WORK REQUIRED | Give the number of lines in the data that hold the string "Vector". Nothing else is needed.

**** RECORDS TO USE ****

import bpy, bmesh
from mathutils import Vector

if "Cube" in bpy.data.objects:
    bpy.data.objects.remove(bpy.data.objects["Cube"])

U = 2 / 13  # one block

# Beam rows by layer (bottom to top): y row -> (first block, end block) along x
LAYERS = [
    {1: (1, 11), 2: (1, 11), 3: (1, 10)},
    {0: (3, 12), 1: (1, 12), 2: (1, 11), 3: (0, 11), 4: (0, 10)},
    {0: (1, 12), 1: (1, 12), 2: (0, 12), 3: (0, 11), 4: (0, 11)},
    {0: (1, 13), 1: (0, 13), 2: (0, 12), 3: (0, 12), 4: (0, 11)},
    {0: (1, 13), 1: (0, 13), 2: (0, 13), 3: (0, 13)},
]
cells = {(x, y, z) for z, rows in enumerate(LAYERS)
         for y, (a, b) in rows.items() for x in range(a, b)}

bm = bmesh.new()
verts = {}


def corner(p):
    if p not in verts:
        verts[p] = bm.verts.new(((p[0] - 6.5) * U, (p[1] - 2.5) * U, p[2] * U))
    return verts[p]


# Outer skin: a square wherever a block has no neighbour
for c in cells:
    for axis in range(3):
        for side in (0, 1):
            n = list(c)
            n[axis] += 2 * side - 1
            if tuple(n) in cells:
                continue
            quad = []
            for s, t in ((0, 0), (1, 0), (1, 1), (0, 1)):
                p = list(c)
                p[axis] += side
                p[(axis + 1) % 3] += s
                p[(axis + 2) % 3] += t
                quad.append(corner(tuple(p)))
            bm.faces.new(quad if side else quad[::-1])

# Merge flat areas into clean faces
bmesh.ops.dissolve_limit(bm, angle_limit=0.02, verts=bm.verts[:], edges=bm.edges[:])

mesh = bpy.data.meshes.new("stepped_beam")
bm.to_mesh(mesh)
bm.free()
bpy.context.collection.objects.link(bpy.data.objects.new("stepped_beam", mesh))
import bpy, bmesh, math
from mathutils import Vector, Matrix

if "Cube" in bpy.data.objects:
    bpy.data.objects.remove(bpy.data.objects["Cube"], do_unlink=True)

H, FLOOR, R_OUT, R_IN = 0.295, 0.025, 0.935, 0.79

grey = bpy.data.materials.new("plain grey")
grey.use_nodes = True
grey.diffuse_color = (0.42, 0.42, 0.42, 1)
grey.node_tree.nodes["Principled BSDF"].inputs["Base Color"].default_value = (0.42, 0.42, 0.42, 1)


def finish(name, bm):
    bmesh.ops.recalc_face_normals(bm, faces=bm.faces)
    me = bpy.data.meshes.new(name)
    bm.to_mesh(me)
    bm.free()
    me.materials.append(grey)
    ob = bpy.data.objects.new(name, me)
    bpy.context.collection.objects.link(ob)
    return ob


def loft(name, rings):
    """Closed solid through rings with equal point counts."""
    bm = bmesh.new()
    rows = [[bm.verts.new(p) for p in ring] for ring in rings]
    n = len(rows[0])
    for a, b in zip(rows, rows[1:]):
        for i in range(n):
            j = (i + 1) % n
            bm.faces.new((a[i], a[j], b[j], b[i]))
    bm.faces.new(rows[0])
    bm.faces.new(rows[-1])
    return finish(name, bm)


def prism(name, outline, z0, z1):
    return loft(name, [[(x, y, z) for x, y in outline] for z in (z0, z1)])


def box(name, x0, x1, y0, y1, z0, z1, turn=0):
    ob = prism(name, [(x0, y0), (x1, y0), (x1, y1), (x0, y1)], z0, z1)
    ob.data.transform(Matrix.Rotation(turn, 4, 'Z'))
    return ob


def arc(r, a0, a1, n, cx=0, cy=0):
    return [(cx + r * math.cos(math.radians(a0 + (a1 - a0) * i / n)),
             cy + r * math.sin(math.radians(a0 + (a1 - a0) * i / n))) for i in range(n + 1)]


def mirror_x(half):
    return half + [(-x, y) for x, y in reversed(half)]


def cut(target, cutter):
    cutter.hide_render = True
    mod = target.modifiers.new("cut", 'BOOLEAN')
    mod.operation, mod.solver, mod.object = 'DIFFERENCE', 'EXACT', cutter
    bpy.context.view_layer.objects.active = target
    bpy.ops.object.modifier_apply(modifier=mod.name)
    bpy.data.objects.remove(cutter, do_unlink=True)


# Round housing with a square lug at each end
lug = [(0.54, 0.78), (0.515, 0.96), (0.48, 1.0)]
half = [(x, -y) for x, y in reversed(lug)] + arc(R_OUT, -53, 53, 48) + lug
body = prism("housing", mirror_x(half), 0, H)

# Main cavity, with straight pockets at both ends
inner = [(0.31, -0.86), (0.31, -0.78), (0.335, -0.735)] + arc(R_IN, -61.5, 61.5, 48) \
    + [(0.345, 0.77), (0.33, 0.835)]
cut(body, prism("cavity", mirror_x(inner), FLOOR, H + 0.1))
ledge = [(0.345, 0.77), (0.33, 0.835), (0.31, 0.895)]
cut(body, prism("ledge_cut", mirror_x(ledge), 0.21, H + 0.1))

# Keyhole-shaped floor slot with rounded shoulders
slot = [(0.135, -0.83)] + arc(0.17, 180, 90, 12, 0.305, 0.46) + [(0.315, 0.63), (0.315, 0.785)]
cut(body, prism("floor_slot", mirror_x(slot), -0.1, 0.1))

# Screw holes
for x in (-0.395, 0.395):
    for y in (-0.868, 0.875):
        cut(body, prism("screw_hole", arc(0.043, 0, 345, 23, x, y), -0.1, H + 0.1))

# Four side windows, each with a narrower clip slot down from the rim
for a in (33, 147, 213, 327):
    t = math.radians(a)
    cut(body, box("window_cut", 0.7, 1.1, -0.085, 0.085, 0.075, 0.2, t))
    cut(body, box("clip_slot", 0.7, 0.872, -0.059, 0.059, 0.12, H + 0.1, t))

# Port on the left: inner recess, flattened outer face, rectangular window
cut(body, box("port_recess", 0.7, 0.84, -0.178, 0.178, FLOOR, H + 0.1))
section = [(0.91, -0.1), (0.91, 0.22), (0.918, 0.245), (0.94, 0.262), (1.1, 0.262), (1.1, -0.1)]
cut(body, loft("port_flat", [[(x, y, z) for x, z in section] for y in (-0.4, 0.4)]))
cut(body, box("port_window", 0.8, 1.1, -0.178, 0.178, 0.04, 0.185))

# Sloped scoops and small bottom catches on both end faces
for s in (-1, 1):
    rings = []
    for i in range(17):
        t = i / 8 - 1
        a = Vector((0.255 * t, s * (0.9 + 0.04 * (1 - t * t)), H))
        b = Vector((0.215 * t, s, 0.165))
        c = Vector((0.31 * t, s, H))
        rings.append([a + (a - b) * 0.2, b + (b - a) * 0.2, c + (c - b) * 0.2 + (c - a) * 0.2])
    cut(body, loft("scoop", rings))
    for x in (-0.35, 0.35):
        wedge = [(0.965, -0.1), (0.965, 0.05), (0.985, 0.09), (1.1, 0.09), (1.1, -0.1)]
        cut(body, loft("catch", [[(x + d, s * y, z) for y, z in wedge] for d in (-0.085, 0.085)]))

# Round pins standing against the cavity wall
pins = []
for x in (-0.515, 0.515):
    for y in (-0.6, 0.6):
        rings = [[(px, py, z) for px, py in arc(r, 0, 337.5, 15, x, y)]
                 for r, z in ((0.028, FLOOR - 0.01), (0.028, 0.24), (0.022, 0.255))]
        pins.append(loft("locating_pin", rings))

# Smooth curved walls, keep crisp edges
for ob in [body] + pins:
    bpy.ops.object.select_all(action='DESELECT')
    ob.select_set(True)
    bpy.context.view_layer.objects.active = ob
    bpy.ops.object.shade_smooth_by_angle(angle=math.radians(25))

****

FINAL ANSWER | 5